Liz Griffith, safety director for Emerald Sky Dairy, reported the manure spill to the DNR hotline on Wednesday, March 29, 2017. The DNR had received an anonymous text message informing them of the manure spill at Emerald Sky Dairy on Tuesday, March 28. Steve Olson, a land use and conservation specialist with St. Croix County, had received an anonymous e-mail message regarding the manure spill and contacted the farm. Olson and Griffith conducted a site visit March 29, and Olson recommended Emerald Sky Dairy call the hotline about what he had discovered during his visit, according to the DNR report.
T.J. Tuls was not part of the Emerald Sky Dairy operation at the time of the manure spill, and the previous manager, Mark Tuls, was fired soon after the manure spill, although the reasons why Mark Tuls was fired were not known.
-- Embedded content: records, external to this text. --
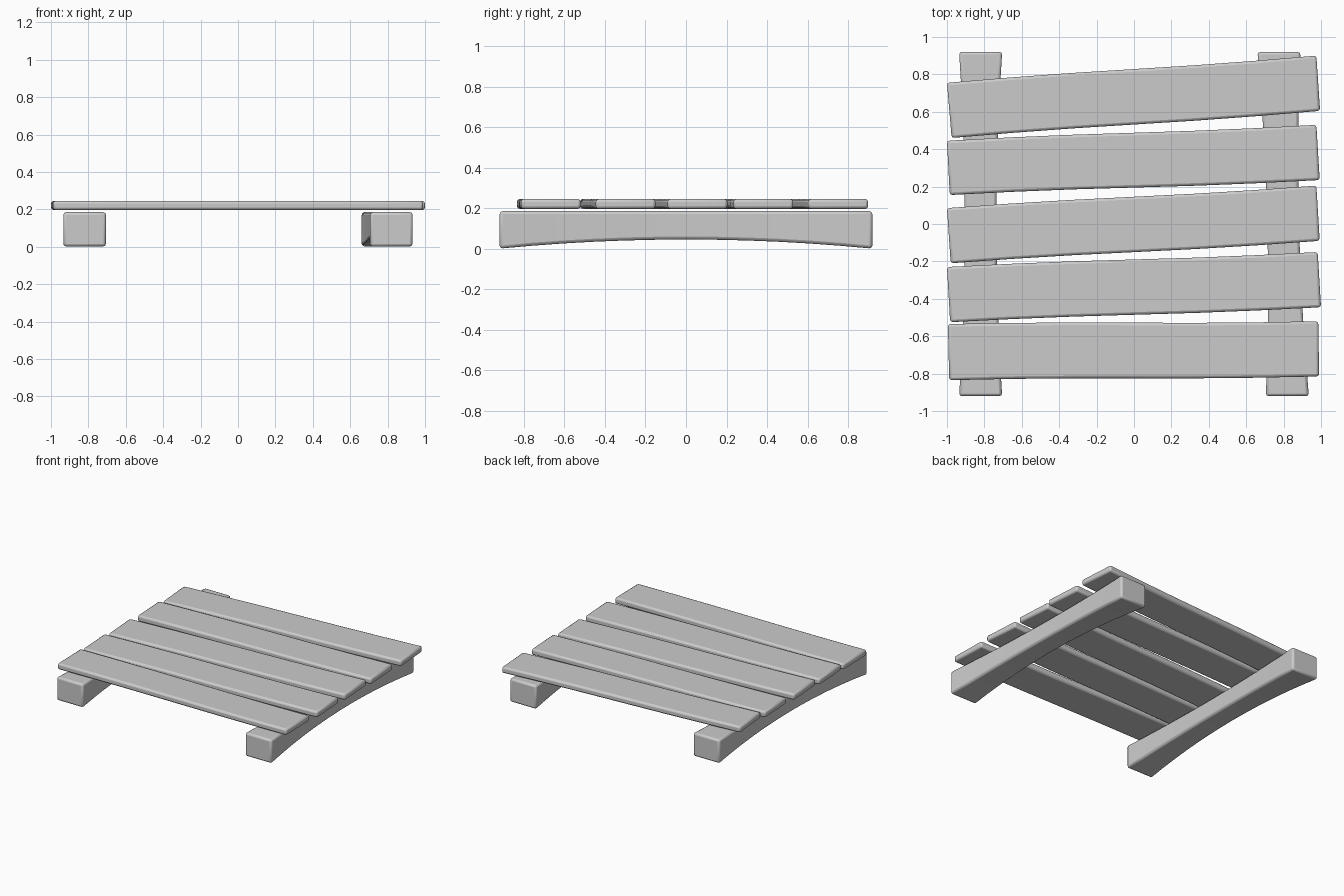
import bpy, bmesh, math
from mathutils import Vector

cube = bpy.data.objects.get("Cube")
if cube:
    bpy.data.objects.remove(cube, do_unlink=True)

wood = bpy.data.materials.new("grey_wood")
wood.use_nodes = True
GREY = (0.6, 0.6, 0.6, 1)
wood.diffuse_color = GREY
wood.node_tree.nodes["Principled BSDF"].inputs["Base Color"].default_value = GREY


def loft(name, rings, bevel, angle):
    """Skin four-cornered rings into a closed bar with softened edges."""
    bm = bmesh.new()
    loops = [[bm.verts.new(p) for p in ring] for ring in rings]
    for a, b in zip(loops, loops[1:]):
        for i in range(4):
            j = (i + 1) % 4
            bm.faces.new((a[i], a[j], b[j], b[i]))
    bm.faces.new(loops[0])
    bm.faces.new(loops[-1])
    bmesh.ops.recalc_face_normals(bm, faces=bm.faces)
    mesh = bpy.data.meshes.new(name)
    bm.to_mesh(mesh)
    bm.free()
    mesh.materials.append(wood)
    obj = bpy.data.objects.new(name, mesh)
    bpy.context.collection.objects.link(obj)
    mod = obj.modifiers.new("soft_edges", 'BEVEL')
    mod.width, mod.segments = bevel, 2
    mod.limit_method, mod.angle_limit = 'ANGLE', math.radians(40)
    bpy.ops.object.select_all(action='DESELECT')
    obj.select_set(True)
    bpy.context.view_layer.objects.active = obj
    bpy.ops.object.shade_smooth_by_angle(angle=math.radians(angle))
    return obj


def plank(name, back_left, back_right, front_right, front_left):
    """Slightly skewed board, given its corners seen from above."""
    rings = []
    steps = 6
    for i in range(steps + 1):
        t = i / steps
        back = Vector(back_left).lerp(Vector(back_right), t)
        front = Vector(front_left).lerp(Vector(front_right), t)
        wobble = 0.004 * math.sin(t * math.tau)
        low, high = 0.196, 0.245
        rings.append([(front.x, front.y + wobble, low), (back.x, back.y + wobble, low),
                      (back.x, back.y + wobble, high), (front.x, front.y + wobble, high)])
    loft(name, rings, 0.014, 60)


def beam(name, front_x, back_x):
    """Support beam, waisted in the middle and arched underneath."""
    rings = []
    steps = 12
    for i in range(steps + 1):
        t = i / steps
        y = -0.92 + 1.84 * t
        s = abs(2 * t - 1)
        x = front_x + (back_x - front_x) * t
        half = 0.085 + 0.03 * s * s
        low = 0.045 * (1 - s * s)
        rings.append([(x - half, y, low), (x + half, y, low),
                      (x + half, y, 0.185), (x - half, y, 0.185)])
    loft(name, rings, 0.015, 60)


# Support beams
beam("right_beam", -0.82, -0.82)
beam("left_beam", 0.82, 0.775)

# Deck boards, back to front
boards = [
    ((-1, 0.755), (0.975, 0.90), (0.995, 0.605), (-0.975, 0.46)),
    ((-1, 0.445), (0.975, 0.53), (0.993, 0.235), (-0.985, 0.155)),
    ((-1, 0.085), (0.975, 0.205), (0.993, -0.09), (-0.98, -0.21)),
    ((-1, -0.23), (0.982, -0.15), (1, -0.445), (-0.983, -0.525)),
    ((-0.995, -0.535), (0.985, -0.52), (0.99, -0.815), (-0.988, -0.835)),
]
for n, corners in enumerate(boards, 1):
    plank(f"deck_board_{n}", *corners)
Griffith also was not employed by Emerald Sky Dairy at the time of the manure spill, the DNR report states.
All together, Emerald Sky Dairy spent $152,519 on cleanup of the manure spill.
The DNR made a referral to the Wisconsin Department of Justice on April 26, 2018, about the Emerald Sky Dairy manure spill for alleged violations of the dairy’s Wisconsin Pollutant Discharge Elimination System permit.
The alleged violations of permit conditions include production area discharge limitations; discharge prevention; duty to mitigate; spill reporting; and noncompliance 24 hour reporting.
A decision has not yet been made by the DOJ whether to take any enforcement action against Emerald Sky Dairy in the form of civil prosecution.
Emerald Dairy LLC was purchased by Emerald Sky Dairy on March 1, 2016.
In April of 2016, Emerald Sky Dairy submitted a preliminary application to modify the WPDES permit to expand the dairy facility.
DNR staff visited Emerald Sky Dairy August 30, 2016, to discuss the plans for expansion and noticed issues that required immediate action, such as stacks of manure, a pile of dead animals and a manure-laden sand building that was overflowing but with no runoff controls present.
Leah Nicol of the DNR spoke by telephone with Emerald Sky Dairy owner Todd Tuls about the issues that had been found on the site visit on September 2, 2016, and on October 4, 2016, a letter regarding Emerald Sky Dairy’s incomplete application for a modification to the WPDES permit was mailed out.
The DNR did not receive final application materials to modify Emerald Sky Dairy’s WPDES permit for the proposed expansion, according to the DNR report.